SACRIFICE is literally the “making sacred” (sacer facere) of a victim of violent unanimity, the victim who is the effective substitute for the violence of all and whose unanimous destruction ensures social concord. The substitution of animals for human victims only replicates the original substitutive mechanism, while clearly reflecting the need for victims whose destruction will not occasion reprisals from those nearest them.

SACRIFICIAL CRISIS erupts with the weakening of the differences (sacred/ profane, permitted/prohibited, inside/outside the culture, etc.) that provide order in a community, and is resolved by ritual reenactment of cultural origins.

SATAN is the name in Yahwist cultures for the embodiment of evil, for incarnate, personalized malevolence. In ancient Hebrew culture, Satan is the accuser, the disseminator of discord among humans. For mimetic anthropology, Satan is mimetic rivalry personified and psychologized as a single principle, apex or nadir, of ill will. It can be a misleading name for all-too-human hostilities generated by toxic interactions of envy, resentment, and myriad offenses.

SCANDAL gives offense and arouses indignation. Mimetic theory spells out its interactive core, involving a complex or structure of interpersonal relations that extends to all levels of social organization. From the Greek word meaning "stumbling block," scandal names the offense that our conduct gives to others and that insidiously trips them up, as it models their hostile conduct towards us, whether it is by reproving or replicating, that is, unwittingly miming our own. Scandal names the other as fascinating obstacle.

SCAPEGOAT is used in the modern, everyday sense that the Biblical critique of sacrificial practices has bequeathed to us:  a person or group that is made to take the blame for more widely distributed guilt. Sacrificial victims are scapegoats for communal violence, and our knowledge of a victim’s innocence, from Jesus through Dreyfus, gives the lie to substitutionary mechanisms and the myths, racist, nationalist, ideological, etc.,  that sustain them.

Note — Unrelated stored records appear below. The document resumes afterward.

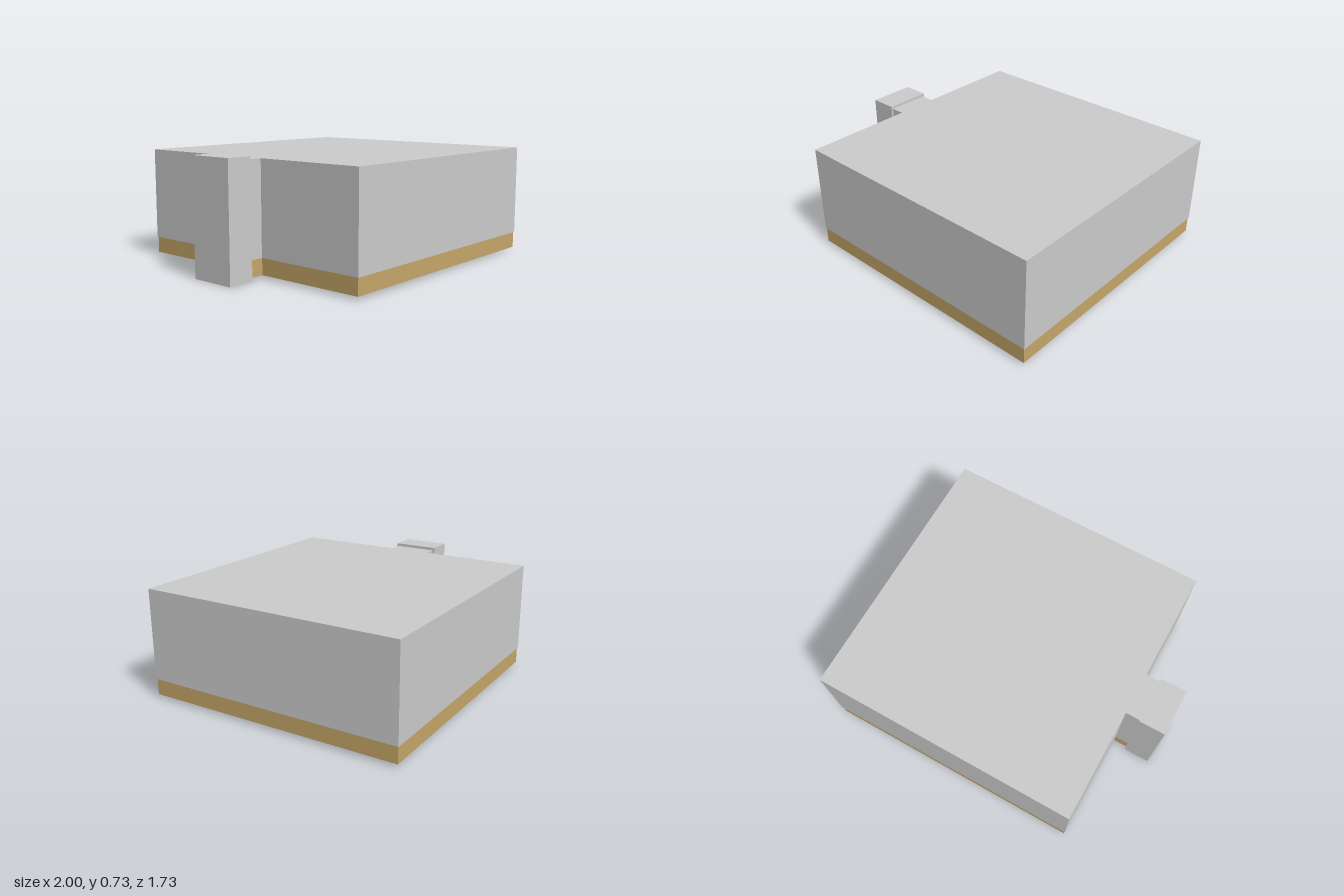
import * as THREE from 'three';

const CX = 0.13; // centre of the square block on x

const paint = (color) => new THREE.MeshStandardMaterial({ color, flatShading: true });

// Square plan with a tongue on the -x side and an optional square opening
function plan(half, tongueHalf, tongueEnd, holeHalf) {
  const l = CX - half, r = CX + half;
  const shape = new THREE.Shape([
    [l, -half], [r, -half], [r, half], [l, half],
    [l, tongueHalf], [tongueEnd, tongueHalf], [tongueEnd, -tongueHalf], [l, -tongueHalf],
  ].map(([x, y]) => new THREE.Vector2(x, y)));
  if (holeHalf) {
    const h = holeHalf;
    shape.holes.push(new THREE.Path([[-h, -h], [-h, h], [h, h], [h, -h]]
      .map(([x, y]) => new THREE.Vector2(CX + x, y))));
  }
  return shape;
}

// Flat slab standing between two heights
function slab(name, shape, y0, y1, material) {
  const geometry = new THREE.ExtrudeGeometry(shape, { depth: y1 - y0, bevelEnabled: false });
  geometry.rotateX(-Math.PI / 2);
  geometry.translate(0, y0, 0);
  const mesh = new THREE.Mesh(geometry, material);
  mesh.name = name;
  return mesh;
}

export function createModel() {
  const group = new THREE.Group();
  group.name = 'block';
  const grey = paint(0xcccccc);
  const tan = paint(0xc5a668);
  const dark = paint(0x5a5658);

  group.add(
    // Upper walls around the square shaft, closed by a thin roof
    slab('upperWalls', plan(0.867, 0.14, -0.83, 0.235), 0.125, 0.7, grey),
    slab('roof', plan(0.867, 0.14, -0.83), 0.7, 0.714, grey),
    // Slightly inset base and the dark panel under it
    slab('base', plan(0.862, 0.137, -0.83, 0.24), 0.02, 0.125, tan),
    slab('bottomPanel', plan(0.797, 0.075, -0.765, 0.31), 0.017, 0.03, dark),
  );

  // Post at the end of the tongue
  const post = new THREE.Mesh(new THREE.BoxGeometry(0.172, 0.733, 0.306), grey);
  post.name = 'post';
  post.position.set(-0.914, 0.3665, 0);
  group.add(post);

  return group;
}
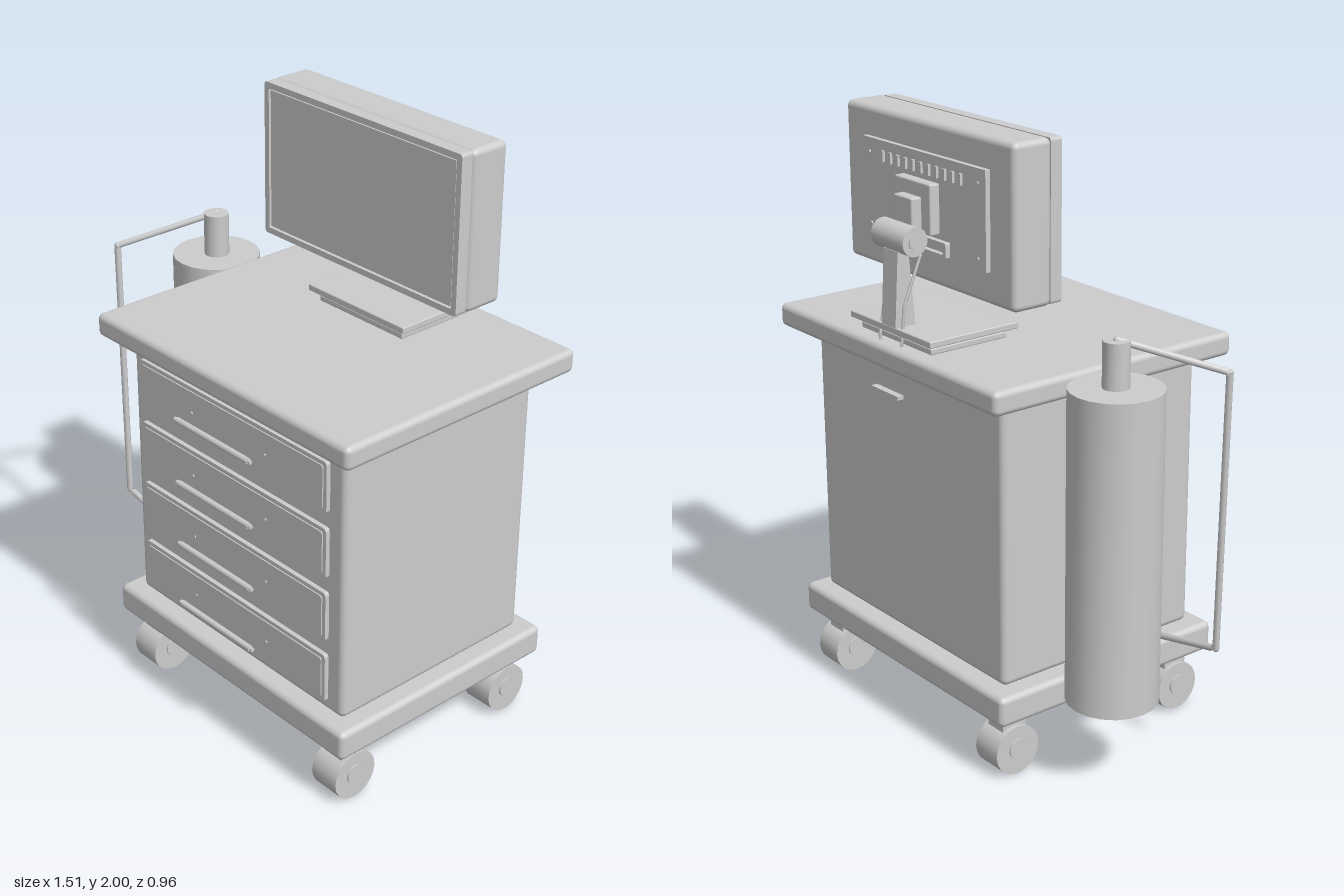
import * as THREE from 'three';
import { RoundedBoxGeometry } from 'three/addons/geometries/RoundedBoxGeometry.js';
import { toCreasedNormals } from 'three/addons/utils/BufferGeometryUtils.js';

const grey = new THREE.MeshStandardMaterial({ color: 0xcccccc });
grey.name = 'light grey';

export function createModel() {
  const model = new THREE.Group();
  model.name = 'medicalCart';

  const add = (name, geometry, x = 0, y = 0, z = 0, parent = model) => {
    const mesh = new THREE.Mesh(geometry, grey);
    mesh.name = name;
    mesh.position.set(x, y, z);
    parent.add(mesh);
    return mesh;
  };
  // Box given by its limits on each axis, optionally with rounded edges
  const box = (name, [x0, x1], [y0, y1], [z0, z1], r = 0, parent = model) => {
    const s = [x1 - x0, y1 - y0, z1 - z0];
    const geo = r ? new RoundedBoxGeometry(...s, 3, r) : new THREE.BoxGeometry(...s);
    return add(name, geo, (x0 + x1) / 2, (y0 + y1) / 2, (z0 + z1) / 2, parent);
  };
  const cylinder = (r, h, sides = 24, axis = 'y') => {
    const geo = toCreasedNormals(new THREE.CylinderGeometry(r, r, h, sides), 0.4);
    if (axis === 'x') geo.rotateZ(Math.PI / 2);
    if (axis === 'z') geo.rotateX(Math.PI / 2);
    return geo;
  };
  const roundedRect = (target, w, h, r) => {
    const x = w / 2, y = h / 2;
    target.moveTo(-x + r, -y);
    target.lineTo(x - r, -y).quadraticCurveTo(x, -y, x, -y + r);
    target.lineTo(x, y - r).quadraticCurveTo(x, y, x - r, y);
    target.lineTo(-x + r, y).quadraticCurveTo(-x, y, -x, y - r);
    target.lineTo(-x, -y + r).quadraticCurveTo(-x, -y, -x + r, -y);
    return target;
  };
  // Upright plate with rounded corners, from z = 0 to z = depth
  const plate = (w, h, depth, r, hole) => {
    const shape = roundedRect(new THREE.Shape(), w, h, r);
    if (hole) shape.holes.push(roundedRect(new THREE.Path(), hole[0], hole[1], r * 0.4));
    return new THREE.ExtrudeGeometry(shape, { depth, bevelEnabled: false, curveSegments: 4 });
  };
  // Tube through straight segments
  const tube = (name, points, r, sides = 8) => {
    const path = new THREE.CurvePath();
    const v = points.map(p => new THREE.Vector3(...p));
    for (let i = 1; i < v.length; i++) path.add(new THREE.LineCurve3(v[i - 1], v[i]));
    const mesh = add(name, new THREE.TubeGeometry(path, 80, r, sides));
    v.forEach(p => add(name + 'Joint', new THREE.SphereGeometry(r, sides, 6), p.x, p.y, p.z));
    return mesh;
  };

  // Cabinet body
  box('base', [-0.385, 0.725], [0.21, 0.312], [-0.447, 0.437], 0.02);
  box('cabinet', [-0.325, 0.668], [0.312, 1.24], [-0.39, 0.383], 0.022);
  box('worktopSpacer', [-0.28, 0.62], [1.23, 1.26], [-0.28, 0.0]);
  box('worktop', [-0.41, 0.755], [1.247, 1.325], [-0.482, 0.46], 0.02);

  // Drawers with handles
  for (let i = 0; i < 4; i++) {
    const y = 1.115 - i * 0.2233;
    add('drawerFront', plate(0.877, 0.172, 0.015, 0.012), 0.172, y, 0.39);
    add('drawerPanel', plate(0.85, 0.145, 0.004, 0.01), 0.172, y, 0.405);
    add('drawerHandle', cylinder(0.01, 0.335, 12, 'x'), 0.172, y, 0.47);
    for (const s of [-1, 1]) {
      add('handleEnd', cylinder(0.007, 0.012, 10, 'x'), 0.172 + s * 0.173, y, 0.47);
      add('handleScrew', cylinder(0.005, 0.004, 10, 'z'), 0.172 + s * 0.173, y, 0.411);
    }
  }

  // Casters
  for (const x of [-0.283, 0.625]) for (const z of [-0.347, 0.335]) {
    const caster = new THREE.Group();
    caster.name = 'caster';
    caster.position.set(x, 0, z);
    model.add(caster);
    add('wheel', cylinder(0.083, 0.108, 20, 'x'), 0, 0.085, 0, caster);
    add('wheelHub', cylinder(0.034, 0.12, 16, 'x'), 0, 0.092, 0, caster);
    box('bracket', [-0.038, 0.038], [0.14, 0.178], [-0.045, 0.045], 0, caster);
    add('stem', cylinder(0.02, 0.05, 12), 0, 0.19, 0, caster);
  }

  // Gas bottle with hose
  add('bottle', cylinder(0.147, 1.015, 20), -0.553, 0.8025, -0.145);
  add('bottleNeck', cylinder(0.042, 0.145, 16), -0.55, 1.3825, -0.145);
  tube('hose', [[-0.55, 1.455, -0.145], [-0.745, 1.35, 0.125],
    [-0.705, 0.43, 0.147], [-0.395, 0.365, 0.147]], 0.011);

  // Monitor
  const mx = 0.172, my = 1.745;
  box('monitorBody', [-0.262, 0.606], [1.49, 2], [-0.293, -0.15], 0.02);
  add('screenFrame', plate(0.855, 0.505, 0.042, 0.012, [0.815, 0.465]), mx, my, -0.152);
  add('screenBacking', plate(0.83, 0.48, 0.012, 0.005), mx, my, -0.15);
  add('screen', plate(0.805, 0.455, 0.026, 0.004), mx, my, -0.14);

  // Rear cover, vents and screws
  box('rearCover', [-0.147, 0.488], [1.595, 1.905], [-0.31, -0.29]);
  for (let i = 0; i < 11; i++) {
    const x = -0.03 + i * 0.0404;
    box('vent', [x - 0.006, x + 0.006], [1.84, 1.875], [-0.319, -0.309]);
  }
  for (const x of [-0.11, 0.45]) for (const y of [1.63, 1.86])
    add('coverScrew', cylinder(0.006, 0.006, 10, 'z'), x, y, -0.312);
  add('connectorPanel', plate(0.28, 0.05, 0.02, 0.006, [0.25, 0.026]), mx, 1.625, -0.328);

  // Mount and pivot
  box('mountPlate', [0.08, 0.265], [1.665, 1.825], [-0.347, -0.31], 0.006);
  box('mountBlock', [0.125, 0.22], [1.67, 1.78], [-0.384, -0.345], 0.006);
  add('pivot', cylinder(0.046, 0.17, 24, 'x'), mx, 1.655, -0.4);
  add('pivotCap', cylinder(0.024, 0.178, 16, 'x'), mx, 1.655, -0.4);

  // Column, wider towards its foot
  const side = new THREE.Shape();
  side.moveTo(0.447, 1.38);
  side.lineTo(0.372, 1.38).lineTo(0.392, 1.62).lineTo(0.432, 1.62).closePath();
  const column = new THREE.ExtrudeGeometry(side, { depth: 0.074, bevelEnabled: false });
  column.rotateY(Math.PI / 2);
  add('standColumn', column, 0.135, 0, 0);

  // Stand foot
  box('standFoot', [-0.044, 0.387], [1.358, 1.38], [-0.445, -0.108], 0.004);
  box('standPad', [-0.013, 0.36], [1.325, 1.345], [-0.42, -0.13], 0.004);
  box('standRiser', [0.02, 0.32], [1.34, 1.36], [-0.39, -0.16]);

  // Cables and outlet
  tube('leftCable', [[0.262, 1.6, -0.36], [0.25, 1.48, -0.4], [0.222, 1.34, -0.445], [0.222, 1.32, -0.445]], 0.005, 6);
  tube('rightCable', [[0.118, 1.6, -0.36], [0.118, 1.45, -0.425], [0.118, 1.24, -0.445]], 0.005, 6);
  box('cableOutlet', [0.1, 0.245], [1.16, 1.172], [-0.47, -0.447]);

  return model;
}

VIOLENCE is not conceived of in terms of a punctual event or a series of events, but as a relation that issues from mimetic rivalry and that tends to escalate limitlessly, especially in our time, by mimetic reciprocation.